● PROBLEM DETAILS
The listing below holds a line with "bmesh.ops.create_cube(bm, size=1, matrix=mat)" and a line with "strut(bm, (s * outer, -side), (s". Reproduce those two lines exactly, plus everything between them.

● AVAILABLE RECORDS
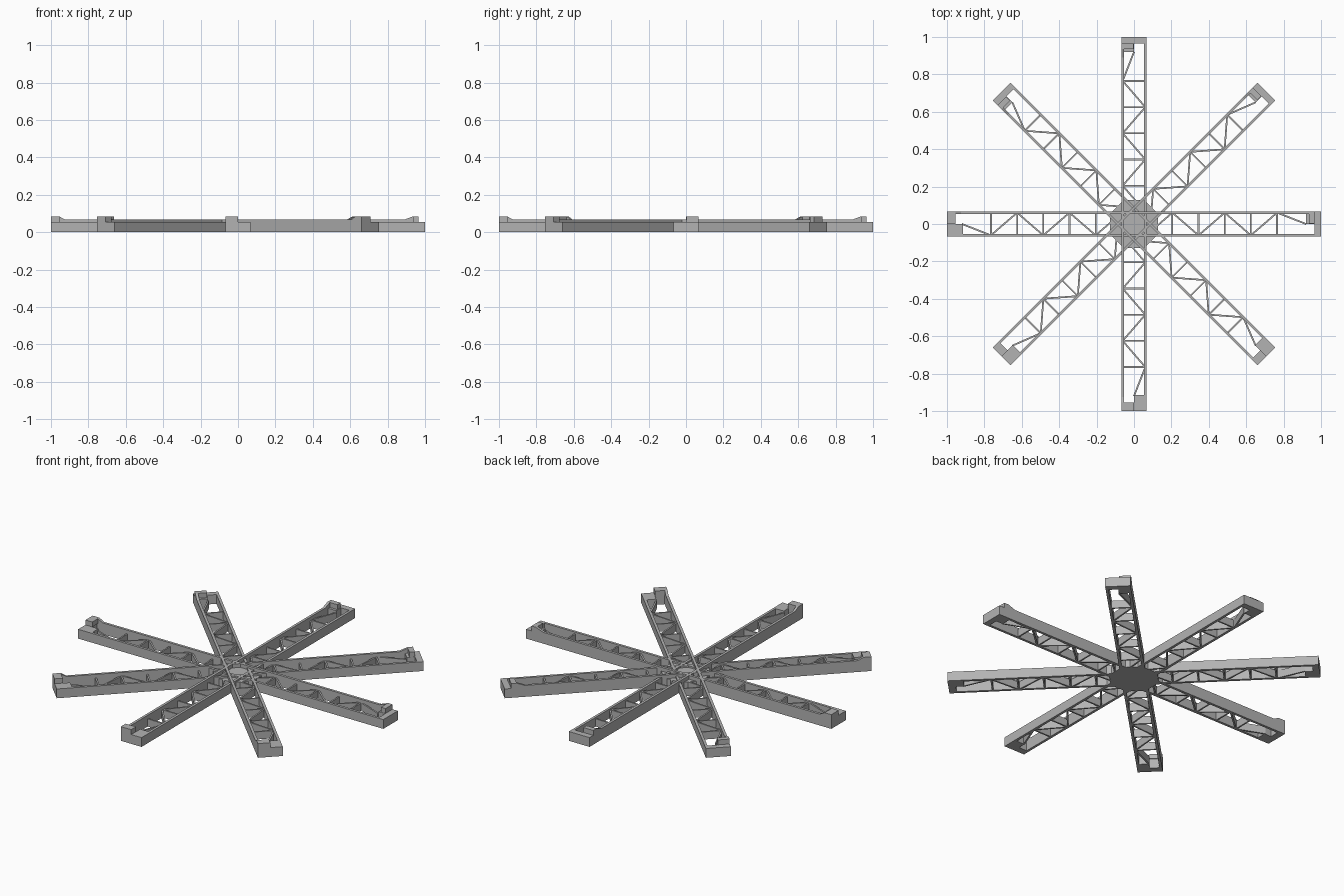
import bpy
import bmesh
import math
from mathutils import Matrix, Vector

cube = bpy.data.objects.get("Cube")
if cube:
    bpy.data.objects.remove(cube, do_unlink=True)

grey = bpy.data.materials.new("plain_grey")
grey.use_nodes = True
grey.diffuse_color = (0.45, 0.45, 0.45, 1)
grey.node_tree.nodes["Principled BSDF"].inputs["Base Color"].default_value = grey.diffuse_color

HALF = 0.068      # half width of a beam
WALL = 0.015      # side rail thickness
LOW, HIGH, TOP = 0.055, 0.067, 0.084
INNER = HALF - WALL / 2


def finish(name, bm, angle=0):
    bmesh.ops.recalc_face_normals(bm, faces=bm.faces)
    mesh = bpy.data.meshes.new(name)
    bm.to_mesh(mesh)
    bm.free()
    mesh.materials.append(grey)
    obj = bpy.data.objects.new(name, mesh)
    obj.rotation_euler.z = angle
    bpy.context.collection.objects.link(obj)
    return obj


def box(bm, x0, x1, y0, y1, z0, z1):
    size = Matrix.Diagonal((x1 - x0, y1 - y0, z1 - z0, 1))
    place = Matrix.Translation(((x0 + x1) / 2, (y0 + y1) / 2, (z0 + z1) / 2))
    bmesh.ops.create_cube(bm, size=1, matrix=place @ size)


def strut(bm, a, b, height, thick=0.009):
    """Upright thin plate between two plan points."""
    a, b = Vector(a), Vector(b)
    d, mid = b - a, (a + b) / 2
    mat = (Matrix.Translation((mid.x, mid.y, height / 2))
           @ Matrix.Rotation(math.atan2(d.y, d.x), 4, "Z")
           @ Matrix.Diagonal((d.length, thick, height, 1)))
    bmesh.ops.create_cube(bm, size=1, matrix=mat)


def extrude_y(bm, profile, y0, y1):
    """Side profile in x and z, extended across the beam."""
    face = bm.faces.new([bm.verts.new((x, y0, z)) for x, z in profile])
    moved = bmesh.ops.extrude_face_region(bm, geom=[face])["geom"]
    bmesh.ops.translate(bm, vec=(0, y1 - y0, 0),
                        verts=[v for v in moved if isinstance(v, bmesh.types.BMVert)])


for i in range(4):
    angle = i * math.pi / 4
    tag = f"_{i + 1}"

    # Side rails: one low, one raised
    bm = bmesh.new()
    box(bm, -1, 1, -HALF, -HALF + WALL, 0, LOW)
    box(bm, -1, 1, HALF - WALL, HALF, 0, LOW)
    box(bm, -0.96, 0.94, HALF - WALL, HALF, LOW, HIGH)
    finish("side_rails" + tag, bm, angle)

    # Truss of cross bars and zigzag diagonals, turned for the opposite arm
    bm = bmesh.new()
    nodes = [0.765, 0.625, 0.485, 0.345, 0.205, 0.065]
    for s in (1, -1):
        side = s * INNER
        strut(bm, (s * 0.765, side), (s * 0.92, 0), 0.045)
        for outer, inner in zip(nodes, nodes[1:]):
            strut(bm, (s * outer, -side), (s * outer, side), 0.045)
            strut(bm, (s * outer, side), (s * inner, -side), 0.045)
            side = -side
    finish("truss" + tag, bm, angle)

    # Hook end: end wall, side block and raised hook with a ramp
    bm = bmesh.new()
    box(bm, 0.965, 1, -HALF, HALF, 0, LOW)
    box(bm, 0.92, 1, 0, HALF, 0, LOW)
    extrude_y(bm, [(0.89, LOW), (0.965, LOW), (0.965, TOP), (0.935, TOP), (0.89, HIGH)],
              HALF - WALL, HALF)
    box(bm, 0.935, 0.965, 0.003, HALF - WALL, LOW, TOP)
    finish("hook_end" + tag, bm, angle)

    # Socket end: end wall, solid corner and raised latch with a ramp
    bm = bmesh.new()
    box(bm, -1, -0.96, -HALF, HALF, 0, LOW)
    box(bm, -0.96, -0.915, -HALF, 0, 0, LOW)
    extrude_y(bm, [(-1, LOW), (-0.925, LOW), (-0.925, HIGH), (-0.955, TOP), (-1, TOP)],
              HALF - WALL, HALF)
    box(bm, -1, -0.955, 0, HALF - WALL, LOW, TOP)
    finish("socket_end" + tag, bm, angle)

# Solid octagonal hub where the beams cross
bm = bmesh.new()
bmesh.ops.create_cone(bm, cap_ends=True, segments=8, radius1=0.14, radius2=0.14, depth=0.045,
                      matrix=Matrix.Translation((0, 0, 0.0225)) @ Matrix.Rotation(math.pi / 8, 4, "Z"))
finish("hub", bm)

● RESPONSE
    bmesh.ops.create_cube(bm, size=1, matrix=mat)


def extrude_y(bm, profile, y0, y1):
    """Side profile in x and z, extended across the beam."""
    face = bm.faces.new([bm.verts.new((x, y0, z)) for x, z in profile])
    moved = bmesh.ops.extrude_face_region(bm, geom=[face])["geom"]
    bmesh.ops.translate(bm, vec=(0, y1 - y0, 0),
                        verts=[v for v in moved if isinstance(v, bmesh.types.BMVert)])


for i in range(4):
    angle = i * math.pi / 4
    tag = f"_{i + 1}"

    # Side rails: one low, one raised
    bm = bmesh.new()
    box(bm, -1, 1, -HALF, -HALF + WALL, 0, LOW)
    box(bm, -1, 1, HALF - WALL, HALF, 0, LOW)
    box(bm, -0.96, 0.94, HALF - WALL, HALF, LOW, HIGH)
    finish("side_rails" + tag, bm, angle)

    # Truss of cross bars and zigzag diagonals, turned for the opposite arm
    bm = bmesh.new()
    nodes = [0.765, 0.625, 0.485, 0.345, 0.205, 0.065]
    for s in (1, -1):
        side = s * INNER
        strut(bm, (s * 0.765, side), (s * 0.92, 0), 0.045)
        for outer, inner in zip(nodes, nodes[1:]):
            strut(bm, (s * outer, -side), (s * outer, side), 0.045)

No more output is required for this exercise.